● What this task involves
Pick out the lines below with "True" and list them.
(Beginning of Input for this task)
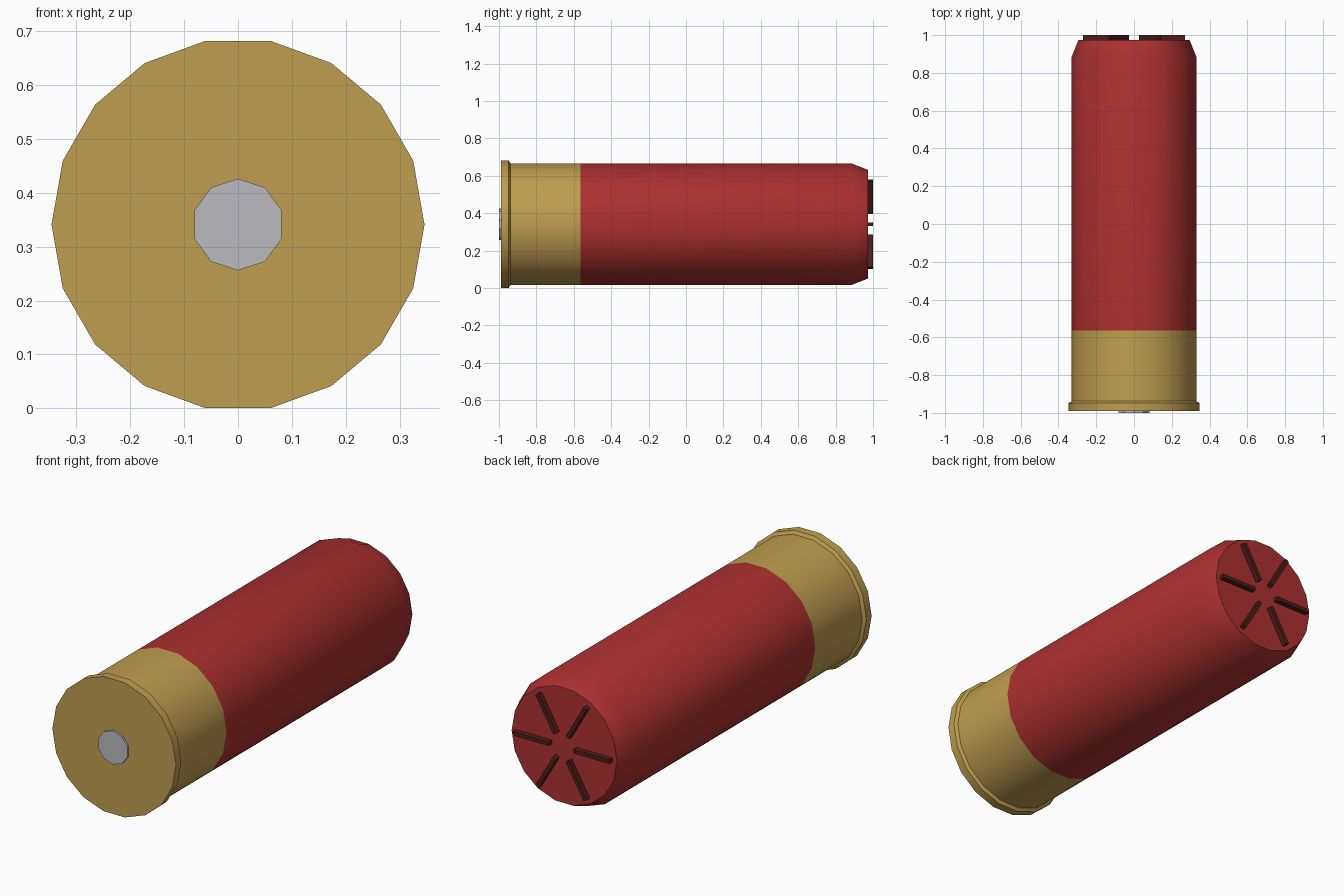
import bpy, bmesh, math
from mathutils import Matrix, Vector

cube = bpy.data.objects.get("Cube")
if cube:
    bpy.data.objects.remove(cube, do_unlink=True)

CENTRE_Z = 0.341
SIDES = 18


def material(name, rgb):
    m = bpy.data.materials.new(name)
    m.use_nodes = True
    m.diffuse_color = (*rgb, 1)
    m.node_tree.nodes["Principled BSDF"].inputs["Base Color"].default_value = (*rgb, 1)
    return m


brass = material("brass", (0.52, 0.34, 0.08))
red = material("red plastic", (0.42, 0.03, 0.03))
dark_red = material("dark red", (0.08, 0.012, 0.012))
steel = material("steel", (0.5, 0.5, 0.53))


def finish(name, bm, mat, smooth=True):
    bmesh.ops.recalc_face_normals(bm, faces=bm.faces)
    mesh = bpy.data.meshes.new(name)
    bm.to_mesh(mesh)
    bm.free()
    mesh.materials.append(mat)
    ob = bpy.data.objects.new(name, mesh)
    bpy.context.collection.objects.link(ob)
    ob.location.z = CENTRE_Z
    if smooth:
        bpy.ops.object.select_all(action='DESELECT')
        ob.select_set(True)
        bpy.context.view_layer.objects.active = ob
        bpy.ops.object.shade_smooth_by_angle(angle=math.radians(30))
    return ob


def turned(name, profile, mat, sides=SIDES, start=0.0, caps=(True, True), smooth=True):
    """Solid turned around the y axis from (y, radius) pairs."""
    bm = bmesh.new()
    rings = []
    for y, r in profile:
        angles = [start + math.tau * i / sides for i in range(sides)]
        rings.append([bm.verts.new((r * math.cos(a), y, r * math.sin(a))) for a in angles])
    for a, b in zip(rings, rings[1:]):
        for i in range(sides):
            j = (i + 1) % sides
            bm.faces.new((a[i], a[j], b[j], b[i]))
    for ring, cap in zip((rings[0], rings[-1]), caps):
        if cap:
            bm.faces.new(ring)
    return finish(name, bm, mat, smooth)


# Brass base with its rim, then the plastic tube with a bevelled end
turned("brass_base", [(-0.99, 0.346), (-0.948, 0.346), (-0.938, 0.33), (-0.563, 0.33)],
       brass, caps=(True, False))
turned("plastic_tube", [(-0.563, 0.33), (0.885, 0.33), (0.973, 0.295)],
       red, caps=(False, True))
turned("primer", [(-1.0, 0.085), (-0.985, 0.085)], steel, sides=10,
       start=math.pi / 2, smooth=False)

# Six raised crimp ribs on the closed end
bm = bmesh.new()
for i in range(6):
    turn = Matrix.Rotation(math.tau * i / 6, 4, 'Y')
    box = (turn @ Matrix.Translation(Vector((0.17, 0.982, 0)))
           @ Matrix.Diagonal((0.2, 0.036, 0.02, 1)))
    bmesh.ops.create_cube(bm, size=1, matrix=box)
finish("crimp_ribs", bm, dark_red, smooth=False)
(End of Input for this task)
● Task output
    bpy.data.objects.remove(cube, do_unlink=True)
    m.use_nodes = True
def finish(name, bm, mat, smooth=True):
        ob.select_set(True)
def turned(name, profile, mat, sides=SIDES, start=0.0, caps=(True, True), smooth=True):
       brass, caps=(True, False))
       red, caps=(False, True))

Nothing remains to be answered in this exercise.